**ACTION ITEM:** A verbatim reproduction of the lines below, from the line containing "bm.to_mesh(mesh)" through the line containing "bm.faces.new(rows[-1]).material_index = back", both ends included, is the whole required output.

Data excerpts
◆ ◆ ◆ ◆

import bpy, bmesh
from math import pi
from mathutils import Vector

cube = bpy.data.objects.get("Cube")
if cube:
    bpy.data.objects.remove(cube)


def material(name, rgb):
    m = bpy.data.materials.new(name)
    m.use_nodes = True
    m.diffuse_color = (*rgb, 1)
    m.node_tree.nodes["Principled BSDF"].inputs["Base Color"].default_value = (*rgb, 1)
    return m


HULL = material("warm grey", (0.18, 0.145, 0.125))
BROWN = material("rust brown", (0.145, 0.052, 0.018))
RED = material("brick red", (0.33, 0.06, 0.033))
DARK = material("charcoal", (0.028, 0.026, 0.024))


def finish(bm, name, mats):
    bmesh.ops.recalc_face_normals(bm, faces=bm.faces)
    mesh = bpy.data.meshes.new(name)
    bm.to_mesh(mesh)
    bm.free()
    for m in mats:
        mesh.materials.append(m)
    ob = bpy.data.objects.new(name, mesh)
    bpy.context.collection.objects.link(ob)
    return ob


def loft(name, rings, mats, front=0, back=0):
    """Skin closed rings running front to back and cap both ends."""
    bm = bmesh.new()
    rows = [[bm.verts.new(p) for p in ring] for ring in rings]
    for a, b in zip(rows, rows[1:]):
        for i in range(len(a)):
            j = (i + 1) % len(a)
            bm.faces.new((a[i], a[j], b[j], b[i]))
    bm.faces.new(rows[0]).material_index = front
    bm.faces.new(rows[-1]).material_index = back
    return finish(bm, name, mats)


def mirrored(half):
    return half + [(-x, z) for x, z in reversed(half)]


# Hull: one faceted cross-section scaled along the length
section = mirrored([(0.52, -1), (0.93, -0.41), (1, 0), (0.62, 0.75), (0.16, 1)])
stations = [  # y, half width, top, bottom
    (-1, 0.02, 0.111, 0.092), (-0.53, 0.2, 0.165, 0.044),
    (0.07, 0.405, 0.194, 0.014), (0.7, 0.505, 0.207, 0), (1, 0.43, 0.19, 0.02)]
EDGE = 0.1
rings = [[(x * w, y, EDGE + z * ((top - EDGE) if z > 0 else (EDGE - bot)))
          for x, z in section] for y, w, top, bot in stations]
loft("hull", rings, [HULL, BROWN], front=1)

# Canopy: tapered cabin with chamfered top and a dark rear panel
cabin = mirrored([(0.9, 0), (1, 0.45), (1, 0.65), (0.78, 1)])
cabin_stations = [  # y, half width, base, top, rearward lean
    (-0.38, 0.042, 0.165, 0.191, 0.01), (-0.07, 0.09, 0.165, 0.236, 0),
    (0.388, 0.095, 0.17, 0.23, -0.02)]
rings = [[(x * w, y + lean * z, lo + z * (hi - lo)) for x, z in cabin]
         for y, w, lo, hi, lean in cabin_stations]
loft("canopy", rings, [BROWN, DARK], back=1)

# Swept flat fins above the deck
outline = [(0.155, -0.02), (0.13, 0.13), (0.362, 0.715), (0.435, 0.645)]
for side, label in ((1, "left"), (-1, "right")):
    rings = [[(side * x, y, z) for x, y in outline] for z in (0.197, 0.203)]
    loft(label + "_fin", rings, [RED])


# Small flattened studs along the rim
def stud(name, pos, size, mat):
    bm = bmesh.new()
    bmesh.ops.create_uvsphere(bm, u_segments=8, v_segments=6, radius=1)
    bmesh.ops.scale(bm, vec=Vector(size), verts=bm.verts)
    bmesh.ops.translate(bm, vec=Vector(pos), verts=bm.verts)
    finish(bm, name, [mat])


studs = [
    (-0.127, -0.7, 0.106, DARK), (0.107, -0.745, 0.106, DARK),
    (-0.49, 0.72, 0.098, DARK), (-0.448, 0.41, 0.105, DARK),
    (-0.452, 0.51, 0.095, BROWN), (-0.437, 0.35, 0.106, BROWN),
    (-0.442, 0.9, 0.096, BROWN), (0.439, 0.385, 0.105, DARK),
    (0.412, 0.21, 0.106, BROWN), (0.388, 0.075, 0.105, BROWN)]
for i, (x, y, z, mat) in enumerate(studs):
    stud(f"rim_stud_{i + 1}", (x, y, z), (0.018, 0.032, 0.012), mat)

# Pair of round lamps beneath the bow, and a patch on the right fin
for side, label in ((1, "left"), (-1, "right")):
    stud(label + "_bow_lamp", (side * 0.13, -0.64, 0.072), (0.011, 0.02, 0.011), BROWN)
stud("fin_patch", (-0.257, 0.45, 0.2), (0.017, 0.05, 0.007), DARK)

◆ ◆ ◆ ◆

**FINAL ANSWER:**
    bm.to_mesh(mesh)
    bm.free()
    for m in mats:
        mesh.materials.append(m)
    ob = bpy.data.objects.new(name, mesh)
    bpy.context.collection.objects.link(ob)
    return ob


def loft(name, rings, mats, front=0, back=0):
    """Skin closed rings running front to back and cap both ends."""
    bm = bmesh.new()
    rows = [[bm.verts.new(p) for p in ring] for ring in rings]
    for a, b in zip(rows, rows[1:]):
        for i in range(len(a)):
            j = (i + 1) % len(a)
            bm.faces.new((a[i], a[j], b[j], b[i]))
    bm.faces.new(rows[0]).material_index = front
    bm.faces.new(rows[-1]).material_index = back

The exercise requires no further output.